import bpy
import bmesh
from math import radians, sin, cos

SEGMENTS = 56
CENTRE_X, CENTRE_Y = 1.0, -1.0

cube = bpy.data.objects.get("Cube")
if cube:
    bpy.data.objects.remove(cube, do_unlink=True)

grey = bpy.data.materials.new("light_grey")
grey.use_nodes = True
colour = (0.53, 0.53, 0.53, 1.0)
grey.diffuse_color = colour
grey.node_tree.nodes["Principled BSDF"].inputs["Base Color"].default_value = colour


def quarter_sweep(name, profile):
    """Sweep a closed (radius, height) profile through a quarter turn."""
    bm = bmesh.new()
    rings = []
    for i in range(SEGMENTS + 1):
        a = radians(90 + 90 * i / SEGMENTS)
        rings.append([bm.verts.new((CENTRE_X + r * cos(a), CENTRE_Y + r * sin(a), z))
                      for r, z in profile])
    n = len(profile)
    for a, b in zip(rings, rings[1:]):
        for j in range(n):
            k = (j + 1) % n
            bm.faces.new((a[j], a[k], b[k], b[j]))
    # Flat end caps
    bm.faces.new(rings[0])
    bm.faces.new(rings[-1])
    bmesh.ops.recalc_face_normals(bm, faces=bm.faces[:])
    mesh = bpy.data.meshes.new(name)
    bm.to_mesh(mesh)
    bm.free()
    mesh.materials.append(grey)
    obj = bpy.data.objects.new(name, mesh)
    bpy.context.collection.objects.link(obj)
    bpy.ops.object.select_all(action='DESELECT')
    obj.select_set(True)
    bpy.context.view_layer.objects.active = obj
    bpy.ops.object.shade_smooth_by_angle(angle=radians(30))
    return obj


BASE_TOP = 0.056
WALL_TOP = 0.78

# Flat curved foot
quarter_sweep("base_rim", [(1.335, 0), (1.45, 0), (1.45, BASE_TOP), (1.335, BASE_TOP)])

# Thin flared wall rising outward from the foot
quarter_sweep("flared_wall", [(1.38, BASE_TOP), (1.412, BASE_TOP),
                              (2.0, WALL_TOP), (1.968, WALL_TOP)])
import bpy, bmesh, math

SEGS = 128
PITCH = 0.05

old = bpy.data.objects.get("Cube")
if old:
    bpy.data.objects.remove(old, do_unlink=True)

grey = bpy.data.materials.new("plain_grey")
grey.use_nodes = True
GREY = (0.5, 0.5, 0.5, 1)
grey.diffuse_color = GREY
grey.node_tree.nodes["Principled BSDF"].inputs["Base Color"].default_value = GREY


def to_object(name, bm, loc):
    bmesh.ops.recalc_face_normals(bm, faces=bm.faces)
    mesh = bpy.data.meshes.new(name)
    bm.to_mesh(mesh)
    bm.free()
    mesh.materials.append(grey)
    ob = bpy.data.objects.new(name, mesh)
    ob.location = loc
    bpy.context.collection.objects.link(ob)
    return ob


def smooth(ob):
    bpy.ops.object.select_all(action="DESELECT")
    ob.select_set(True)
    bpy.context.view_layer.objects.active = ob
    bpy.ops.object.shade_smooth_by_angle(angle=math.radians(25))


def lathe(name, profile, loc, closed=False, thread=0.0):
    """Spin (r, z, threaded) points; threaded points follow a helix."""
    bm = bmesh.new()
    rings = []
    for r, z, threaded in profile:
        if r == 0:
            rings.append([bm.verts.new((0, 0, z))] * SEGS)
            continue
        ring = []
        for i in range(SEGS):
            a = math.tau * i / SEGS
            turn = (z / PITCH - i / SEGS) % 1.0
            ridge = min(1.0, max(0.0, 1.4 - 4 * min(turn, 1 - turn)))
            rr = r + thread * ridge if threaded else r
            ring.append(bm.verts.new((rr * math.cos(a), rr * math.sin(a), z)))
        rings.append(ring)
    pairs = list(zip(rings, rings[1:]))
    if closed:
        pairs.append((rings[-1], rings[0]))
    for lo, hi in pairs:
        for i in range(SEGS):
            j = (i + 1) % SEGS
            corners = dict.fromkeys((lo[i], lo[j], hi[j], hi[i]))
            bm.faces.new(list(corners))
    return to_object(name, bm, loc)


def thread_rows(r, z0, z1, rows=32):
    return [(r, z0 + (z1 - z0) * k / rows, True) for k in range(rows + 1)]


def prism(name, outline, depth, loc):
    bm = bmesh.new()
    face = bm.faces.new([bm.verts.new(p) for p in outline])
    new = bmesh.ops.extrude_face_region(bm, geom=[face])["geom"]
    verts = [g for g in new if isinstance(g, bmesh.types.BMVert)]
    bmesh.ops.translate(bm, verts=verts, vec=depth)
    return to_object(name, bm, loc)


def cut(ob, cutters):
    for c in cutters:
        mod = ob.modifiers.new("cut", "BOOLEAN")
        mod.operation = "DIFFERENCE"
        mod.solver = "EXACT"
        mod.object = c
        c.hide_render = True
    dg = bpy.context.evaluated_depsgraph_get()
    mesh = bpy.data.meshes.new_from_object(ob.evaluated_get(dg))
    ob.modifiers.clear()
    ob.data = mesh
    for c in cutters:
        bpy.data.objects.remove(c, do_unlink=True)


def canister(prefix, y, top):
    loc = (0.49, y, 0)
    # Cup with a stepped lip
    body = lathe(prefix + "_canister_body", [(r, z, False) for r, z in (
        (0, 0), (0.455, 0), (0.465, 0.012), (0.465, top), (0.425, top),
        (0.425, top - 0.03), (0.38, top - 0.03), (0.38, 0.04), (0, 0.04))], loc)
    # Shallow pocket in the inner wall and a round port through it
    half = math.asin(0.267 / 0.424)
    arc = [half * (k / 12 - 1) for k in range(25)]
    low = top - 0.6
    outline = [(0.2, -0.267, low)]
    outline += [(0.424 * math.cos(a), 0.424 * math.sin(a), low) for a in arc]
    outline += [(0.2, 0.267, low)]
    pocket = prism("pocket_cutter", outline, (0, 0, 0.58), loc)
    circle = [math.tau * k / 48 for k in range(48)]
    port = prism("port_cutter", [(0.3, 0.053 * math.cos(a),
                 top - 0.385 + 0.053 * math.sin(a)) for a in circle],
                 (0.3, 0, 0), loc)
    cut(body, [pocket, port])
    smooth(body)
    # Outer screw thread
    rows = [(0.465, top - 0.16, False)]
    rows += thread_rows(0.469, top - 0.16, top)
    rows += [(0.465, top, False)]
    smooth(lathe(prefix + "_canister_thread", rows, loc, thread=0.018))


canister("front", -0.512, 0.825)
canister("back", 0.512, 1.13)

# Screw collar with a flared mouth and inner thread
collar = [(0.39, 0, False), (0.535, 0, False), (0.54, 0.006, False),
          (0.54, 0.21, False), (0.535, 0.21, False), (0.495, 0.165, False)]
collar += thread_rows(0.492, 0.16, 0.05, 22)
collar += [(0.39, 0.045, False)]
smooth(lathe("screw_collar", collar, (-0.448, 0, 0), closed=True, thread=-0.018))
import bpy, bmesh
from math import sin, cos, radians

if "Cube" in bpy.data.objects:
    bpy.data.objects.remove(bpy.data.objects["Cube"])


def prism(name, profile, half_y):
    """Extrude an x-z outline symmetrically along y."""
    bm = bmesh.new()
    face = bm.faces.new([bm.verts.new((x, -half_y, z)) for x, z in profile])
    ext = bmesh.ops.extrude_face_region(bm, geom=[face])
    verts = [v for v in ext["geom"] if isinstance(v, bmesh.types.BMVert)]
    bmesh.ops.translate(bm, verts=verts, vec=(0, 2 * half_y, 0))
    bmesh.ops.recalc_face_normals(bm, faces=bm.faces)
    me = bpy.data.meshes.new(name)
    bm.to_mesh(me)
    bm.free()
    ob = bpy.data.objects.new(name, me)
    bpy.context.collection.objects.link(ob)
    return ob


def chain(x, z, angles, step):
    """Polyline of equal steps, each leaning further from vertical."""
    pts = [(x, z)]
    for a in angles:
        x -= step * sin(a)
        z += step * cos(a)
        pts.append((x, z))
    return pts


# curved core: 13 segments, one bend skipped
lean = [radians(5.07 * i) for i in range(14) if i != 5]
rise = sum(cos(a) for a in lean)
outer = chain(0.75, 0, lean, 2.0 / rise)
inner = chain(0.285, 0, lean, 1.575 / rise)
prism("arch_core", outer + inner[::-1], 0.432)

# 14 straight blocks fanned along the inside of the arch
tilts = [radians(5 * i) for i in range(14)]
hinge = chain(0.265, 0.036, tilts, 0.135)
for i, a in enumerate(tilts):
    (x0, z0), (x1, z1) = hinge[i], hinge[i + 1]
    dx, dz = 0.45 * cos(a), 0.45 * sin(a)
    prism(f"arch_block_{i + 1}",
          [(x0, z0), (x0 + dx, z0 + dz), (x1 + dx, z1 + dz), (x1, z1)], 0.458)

**WHAT IS REQUIRED**
Scan the material for the string "math". Copy each line where it appears.

**ANSWER SECTION**
from math import radians, sin, cos
import bpy, bmesh, math
    bpy.ops.object.shade_smooth_by_angle(angle=math.radians(25))
            a = math.tau * i / SEGS
            ring.append(bm.verts.new((rr * math.cos(a), rr * math.sin(a), z)))
    half = math.asin(0.267 / 0.424)
    outline += [(0.424 * math.cos(a), 0.424 * math.sin(a), low) for a in arc]
    circle = [math.tau * k / 48 for k in range(48)]
    port = prism("port_cutter", [(0.3, 0.053 * math.cos(a),
                 top - 0.385 + 0.053 * math.sin(a)) for a in circle],
from math import sin, cos, radians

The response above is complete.